▶ [WHAT YOU HAVE TO DO]:
Read the lines below, and copy any that contain the string "objects".

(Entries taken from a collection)

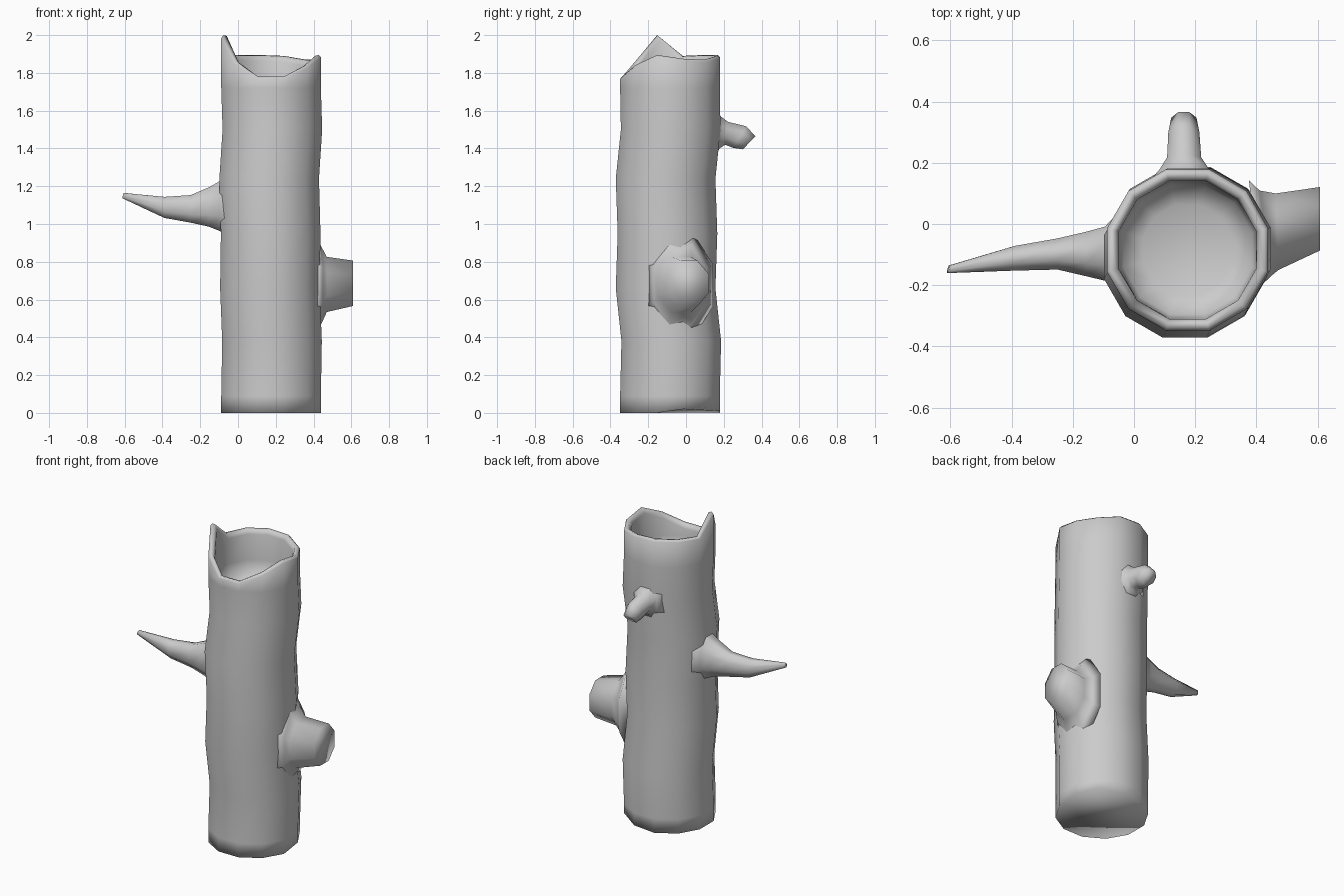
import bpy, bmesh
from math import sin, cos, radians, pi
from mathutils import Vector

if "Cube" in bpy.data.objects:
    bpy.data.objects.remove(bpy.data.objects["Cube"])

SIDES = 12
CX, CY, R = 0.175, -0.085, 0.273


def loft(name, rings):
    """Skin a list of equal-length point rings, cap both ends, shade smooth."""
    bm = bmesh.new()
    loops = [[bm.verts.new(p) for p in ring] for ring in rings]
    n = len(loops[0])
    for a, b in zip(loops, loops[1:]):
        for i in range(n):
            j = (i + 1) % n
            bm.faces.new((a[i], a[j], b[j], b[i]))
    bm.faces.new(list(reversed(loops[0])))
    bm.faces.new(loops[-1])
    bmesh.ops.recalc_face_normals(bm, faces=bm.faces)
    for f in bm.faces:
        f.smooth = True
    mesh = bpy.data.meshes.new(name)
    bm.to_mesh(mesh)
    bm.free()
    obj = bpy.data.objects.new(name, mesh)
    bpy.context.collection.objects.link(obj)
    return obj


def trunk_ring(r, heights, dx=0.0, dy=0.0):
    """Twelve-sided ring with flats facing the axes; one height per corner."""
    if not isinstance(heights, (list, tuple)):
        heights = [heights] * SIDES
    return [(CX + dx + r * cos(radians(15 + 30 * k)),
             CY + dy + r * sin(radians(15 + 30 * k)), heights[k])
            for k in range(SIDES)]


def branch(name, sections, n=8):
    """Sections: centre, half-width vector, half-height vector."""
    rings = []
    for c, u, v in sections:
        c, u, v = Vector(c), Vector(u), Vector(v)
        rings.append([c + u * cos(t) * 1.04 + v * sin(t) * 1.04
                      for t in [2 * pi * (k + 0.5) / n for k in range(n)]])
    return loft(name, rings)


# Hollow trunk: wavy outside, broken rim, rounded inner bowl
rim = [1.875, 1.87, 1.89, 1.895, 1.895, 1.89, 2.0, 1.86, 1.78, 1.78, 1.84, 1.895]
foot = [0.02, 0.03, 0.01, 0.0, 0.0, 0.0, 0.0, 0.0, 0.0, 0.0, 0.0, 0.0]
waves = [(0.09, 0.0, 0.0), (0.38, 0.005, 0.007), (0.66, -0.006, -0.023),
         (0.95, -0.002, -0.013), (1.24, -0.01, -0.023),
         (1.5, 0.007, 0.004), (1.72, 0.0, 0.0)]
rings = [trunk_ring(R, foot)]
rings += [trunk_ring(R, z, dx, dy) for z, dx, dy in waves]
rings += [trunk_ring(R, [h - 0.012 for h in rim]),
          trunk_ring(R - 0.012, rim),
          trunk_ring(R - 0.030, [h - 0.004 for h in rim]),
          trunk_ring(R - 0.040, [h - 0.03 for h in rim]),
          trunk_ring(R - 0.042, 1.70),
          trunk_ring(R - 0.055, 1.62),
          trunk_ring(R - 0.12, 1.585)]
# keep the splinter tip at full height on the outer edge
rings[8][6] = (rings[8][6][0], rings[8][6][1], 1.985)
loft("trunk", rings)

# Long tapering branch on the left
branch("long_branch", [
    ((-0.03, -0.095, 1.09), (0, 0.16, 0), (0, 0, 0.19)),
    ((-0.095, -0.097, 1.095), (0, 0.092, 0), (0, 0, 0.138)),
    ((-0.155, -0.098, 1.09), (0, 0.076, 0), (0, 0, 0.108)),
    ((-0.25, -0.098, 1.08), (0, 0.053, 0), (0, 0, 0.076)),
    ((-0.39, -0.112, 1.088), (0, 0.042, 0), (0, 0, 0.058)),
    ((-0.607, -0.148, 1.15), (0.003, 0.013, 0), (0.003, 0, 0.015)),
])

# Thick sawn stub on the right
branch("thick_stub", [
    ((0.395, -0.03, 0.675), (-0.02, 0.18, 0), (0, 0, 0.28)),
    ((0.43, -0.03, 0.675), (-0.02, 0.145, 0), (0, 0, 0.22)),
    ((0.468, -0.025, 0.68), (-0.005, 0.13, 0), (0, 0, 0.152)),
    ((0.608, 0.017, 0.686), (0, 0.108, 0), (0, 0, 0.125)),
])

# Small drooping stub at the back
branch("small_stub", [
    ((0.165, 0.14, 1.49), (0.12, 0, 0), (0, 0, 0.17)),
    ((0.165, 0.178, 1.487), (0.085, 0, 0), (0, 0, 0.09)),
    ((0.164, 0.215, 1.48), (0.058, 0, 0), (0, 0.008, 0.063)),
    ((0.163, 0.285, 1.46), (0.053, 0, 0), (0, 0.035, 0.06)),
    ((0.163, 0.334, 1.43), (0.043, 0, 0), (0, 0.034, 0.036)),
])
---
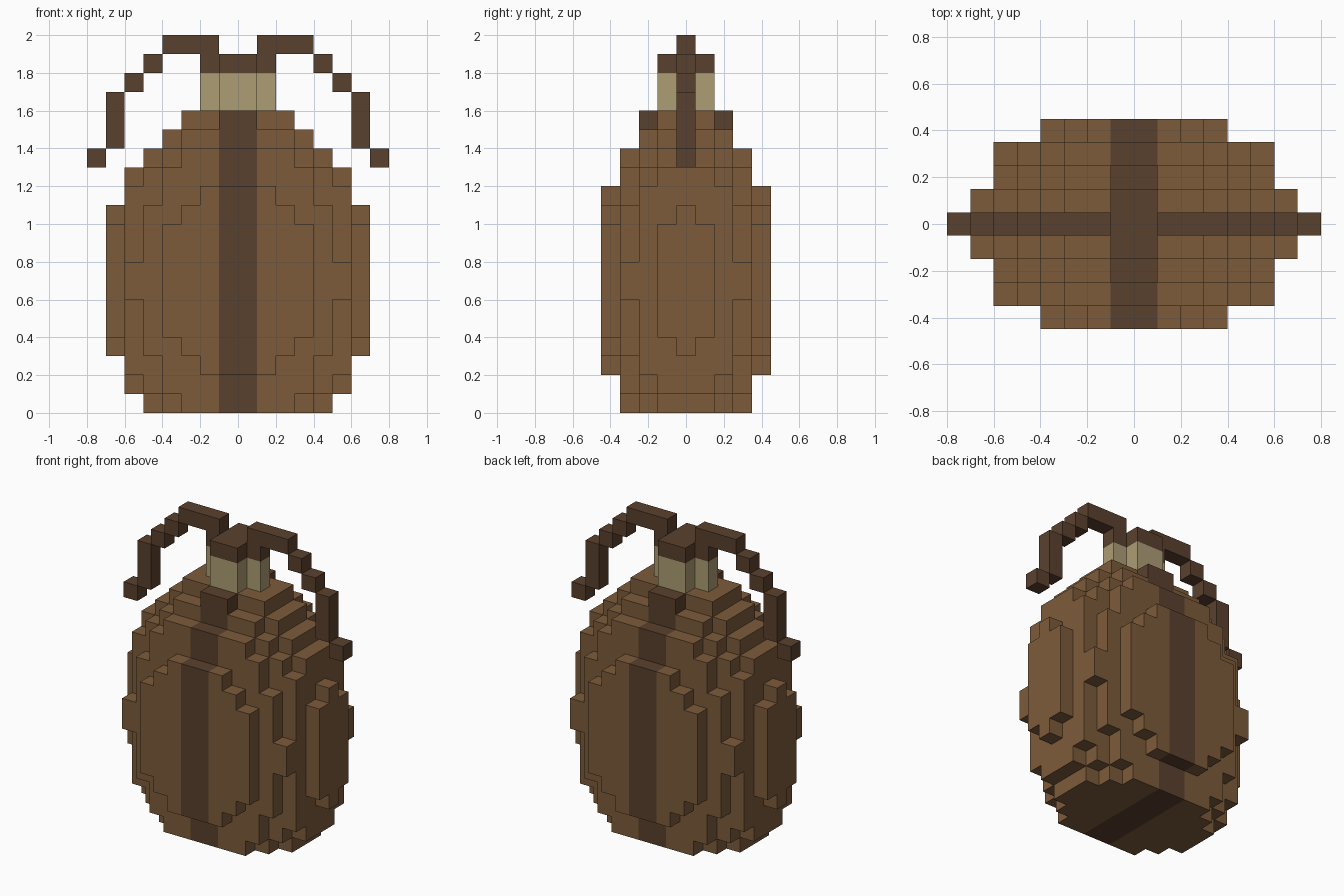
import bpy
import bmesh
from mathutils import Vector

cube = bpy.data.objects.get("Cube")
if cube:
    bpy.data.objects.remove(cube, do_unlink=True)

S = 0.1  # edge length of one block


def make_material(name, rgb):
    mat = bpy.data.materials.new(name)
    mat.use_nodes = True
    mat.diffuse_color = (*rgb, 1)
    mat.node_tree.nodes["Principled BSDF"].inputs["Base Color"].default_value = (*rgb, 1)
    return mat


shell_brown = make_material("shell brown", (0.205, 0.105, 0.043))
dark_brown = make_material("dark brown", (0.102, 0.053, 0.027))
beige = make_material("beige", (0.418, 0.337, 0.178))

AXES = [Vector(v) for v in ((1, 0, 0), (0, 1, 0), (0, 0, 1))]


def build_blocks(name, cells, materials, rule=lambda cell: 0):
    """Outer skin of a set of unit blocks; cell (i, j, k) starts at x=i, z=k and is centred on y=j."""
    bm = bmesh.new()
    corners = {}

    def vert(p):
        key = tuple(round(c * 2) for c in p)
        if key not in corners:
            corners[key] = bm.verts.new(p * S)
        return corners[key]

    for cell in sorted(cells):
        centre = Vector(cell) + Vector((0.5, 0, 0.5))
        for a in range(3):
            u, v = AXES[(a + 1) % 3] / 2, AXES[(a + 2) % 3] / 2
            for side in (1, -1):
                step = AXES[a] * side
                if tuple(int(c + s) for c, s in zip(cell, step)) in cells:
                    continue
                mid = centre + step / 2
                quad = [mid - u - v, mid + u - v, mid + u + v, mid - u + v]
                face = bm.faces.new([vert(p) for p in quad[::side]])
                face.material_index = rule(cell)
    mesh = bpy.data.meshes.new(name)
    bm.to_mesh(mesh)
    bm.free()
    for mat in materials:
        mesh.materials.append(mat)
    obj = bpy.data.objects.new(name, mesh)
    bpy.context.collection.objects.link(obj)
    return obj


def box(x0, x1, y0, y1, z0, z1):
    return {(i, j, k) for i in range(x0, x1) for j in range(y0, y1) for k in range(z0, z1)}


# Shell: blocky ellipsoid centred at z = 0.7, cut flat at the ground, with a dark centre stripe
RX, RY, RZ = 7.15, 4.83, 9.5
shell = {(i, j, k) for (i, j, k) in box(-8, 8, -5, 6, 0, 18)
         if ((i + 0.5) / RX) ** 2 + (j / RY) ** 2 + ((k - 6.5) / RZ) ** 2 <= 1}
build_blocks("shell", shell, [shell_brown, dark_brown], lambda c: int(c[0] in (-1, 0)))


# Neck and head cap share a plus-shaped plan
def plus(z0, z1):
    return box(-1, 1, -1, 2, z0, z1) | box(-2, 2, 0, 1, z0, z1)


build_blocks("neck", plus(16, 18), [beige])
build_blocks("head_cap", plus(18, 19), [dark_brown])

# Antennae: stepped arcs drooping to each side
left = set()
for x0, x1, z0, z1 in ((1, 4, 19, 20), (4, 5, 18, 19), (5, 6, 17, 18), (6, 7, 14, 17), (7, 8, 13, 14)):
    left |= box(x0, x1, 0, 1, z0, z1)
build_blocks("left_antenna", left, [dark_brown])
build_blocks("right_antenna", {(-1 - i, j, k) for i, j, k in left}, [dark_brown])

▶ [ANSWER BOX]:
if "Cube" in bpy.data.objects:
    bpy.data.objects.remove(bpy.data.objects["Cube"])
    obj = bpy.data.objects.new(name, mesh)
    bpy.context.collection.objects.link(obj)
cube = bpy.data.objects.get("Cube")
    bpy.data.objects.remove(cube, do_unlink=True)
    obj = bpy.data.objects.new(name, mesh)
    bpy.context.collection.objects.link(obj)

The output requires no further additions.